--- START ---

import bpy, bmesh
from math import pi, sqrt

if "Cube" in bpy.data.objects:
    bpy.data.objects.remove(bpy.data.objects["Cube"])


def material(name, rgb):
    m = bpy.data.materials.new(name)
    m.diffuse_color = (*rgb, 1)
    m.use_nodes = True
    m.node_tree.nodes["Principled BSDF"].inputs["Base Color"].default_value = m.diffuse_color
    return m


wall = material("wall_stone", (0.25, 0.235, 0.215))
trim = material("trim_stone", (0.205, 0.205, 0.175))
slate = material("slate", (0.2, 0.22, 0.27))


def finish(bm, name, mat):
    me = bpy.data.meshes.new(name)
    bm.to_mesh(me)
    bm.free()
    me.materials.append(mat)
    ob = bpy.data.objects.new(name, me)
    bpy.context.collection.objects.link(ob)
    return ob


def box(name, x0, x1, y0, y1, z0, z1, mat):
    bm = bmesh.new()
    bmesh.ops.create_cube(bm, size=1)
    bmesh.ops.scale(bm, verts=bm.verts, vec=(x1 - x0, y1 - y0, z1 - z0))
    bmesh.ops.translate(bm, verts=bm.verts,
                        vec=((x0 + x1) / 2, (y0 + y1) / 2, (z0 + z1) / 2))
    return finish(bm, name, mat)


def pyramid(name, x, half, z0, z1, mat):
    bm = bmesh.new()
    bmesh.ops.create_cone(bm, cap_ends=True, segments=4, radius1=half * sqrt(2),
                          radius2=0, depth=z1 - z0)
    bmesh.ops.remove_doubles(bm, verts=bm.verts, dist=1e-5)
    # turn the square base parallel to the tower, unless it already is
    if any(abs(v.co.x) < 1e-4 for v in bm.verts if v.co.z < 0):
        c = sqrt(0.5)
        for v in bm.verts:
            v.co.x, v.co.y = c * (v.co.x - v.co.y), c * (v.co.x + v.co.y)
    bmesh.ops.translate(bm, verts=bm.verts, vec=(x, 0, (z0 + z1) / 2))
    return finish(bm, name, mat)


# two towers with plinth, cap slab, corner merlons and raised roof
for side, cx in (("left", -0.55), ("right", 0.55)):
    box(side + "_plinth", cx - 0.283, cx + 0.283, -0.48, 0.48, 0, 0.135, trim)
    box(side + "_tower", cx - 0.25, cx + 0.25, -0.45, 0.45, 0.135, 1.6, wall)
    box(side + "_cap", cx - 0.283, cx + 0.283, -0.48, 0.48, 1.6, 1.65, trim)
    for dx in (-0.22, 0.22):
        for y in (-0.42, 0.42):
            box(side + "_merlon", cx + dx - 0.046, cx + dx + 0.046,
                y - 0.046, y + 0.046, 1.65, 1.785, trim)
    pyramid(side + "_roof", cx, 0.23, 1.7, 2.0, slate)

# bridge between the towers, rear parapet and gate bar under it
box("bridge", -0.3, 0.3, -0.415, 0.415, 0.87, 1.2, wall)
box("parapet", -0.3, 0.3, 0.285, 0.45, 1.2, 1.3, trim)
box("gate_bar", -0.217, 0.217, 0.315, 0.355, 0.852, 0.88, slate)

--- END ---

### [ASSIGNED TASK]
Write out the whole listing again. Match it word for word.

### [SOLUTION FOR THIS EXERCISE]
import bpy, bmesh
from math import pi, sqrt

if "Cube" in bpy.data.objects:
    bpy.data.objects.remove(bpy.data.objects["Cube"])


def material(name, rgb):
    m = bpy.data.materials.new(name)
    m.diffuse_color = (*rgb, 1)
    m.use_nodes = True
    m.node_tree.nodes["Principled BSDF"].inputs["Base Color"].default_value = m.diffuse_color
    return m


wall = material("wall_stone", (0.25, 0.235, 0.215))
trim = material("trim_stone", (0.205, 0.205, 0.175))
slate = material("slate", (0.2, 0.22, 0.27))


def finish(bm, name, mat):
    me = bpy.data.meshes.new(name)
    bm.to_mesh(me)
    bm.free()
    me.materials.append(mat)
    ob = bpy.data.objects.new(name, me)
    bpy.context.collection.objects.link(ob)
    return ob


def box(name, x0, x1, y0, y1, z0, z1, mat):
    bm = bmesh.new()
    bmesh.ops.create_cube(bm, size=1)
    bmesh.ops.scale(bm, verts=bm.verts, vec=(x1 - x0, y1 - y0, z1 - z0))
    bmesh.ops.translate(bm, verts=bm.verts,
                        vec=((x0 + x1) / 2, (y0 + y1) / 2, (z0 + z1) / 2))
    return finish(bm, name, mat)


def pyramid(name, x, half, z0, z1, mat):
    bm = bmesh.new()
    bmesh.ops.create_cone(bm, cap_ends=True, segments=4, radius1=half * sqrt(2),
                          radius2=0, depth=z1 - z0)
    bmesh.ops.remove_doubles(bm, verts=bm.verts, dist=1e-5)
    # turn the square base parallel to the tower, unless it already is
    if any(abs(v.co.x) < 1e-4 for v in bm.verts if v.co.z < 0):
        c = sqrt(0.5)
        for v in bm.verts:
            v.co.x, v.co.y = c * (v.co.x - v.co.y), c * (v.co.x + v.co.y)
    bmesh.ops.translate(bm, verts=bm.verts, vec=(x, 0, (z0 + z1) / 2))
    return finish(bm, name, mat)


# two towers with plinth, cap slab, corner merlons and raised roof
for side, cx in (("left", -0.55), ("right", 0.55)):
    box(side + "_plinth", cx - 0.283, cx + 0.283, -0.48, 0.48, 0, 0.135, trim)
    box(side + "_tower", cx - 0.25, cx + 0.25, -0.45, 0.45, 0.135, 1.6, wall)
    box(side + "_cap", cx - 0.283, cx + 0.283, -0.48, 0.48, 1.6, 1.65, trim)
    for dx in (-0.22, 0.22):
        for y in (-0.42, 0.42):
            box(side + "_merlon", cx + dx - 0.046, cx + dx + 0.046,
                y - 0.046, y + 0.046, 1.65, 1.785, trim)
    pyramid(side + "_roof", cx, 0.23, 1.7, 2.0, slate)

# bridge between the towers, rear parapet and gate bar under it
box("bridge", -0.3, 0.3, -0.415, 0.415, 0.87, 1.2, wall)
box("parapet", -0.3, 0.3, 0.285, 0.45, 1.2, 1.3, trim)
box("gate_bar", -0.217, 0.217, 0.315, 0.355, 0.852, 0.88, slate)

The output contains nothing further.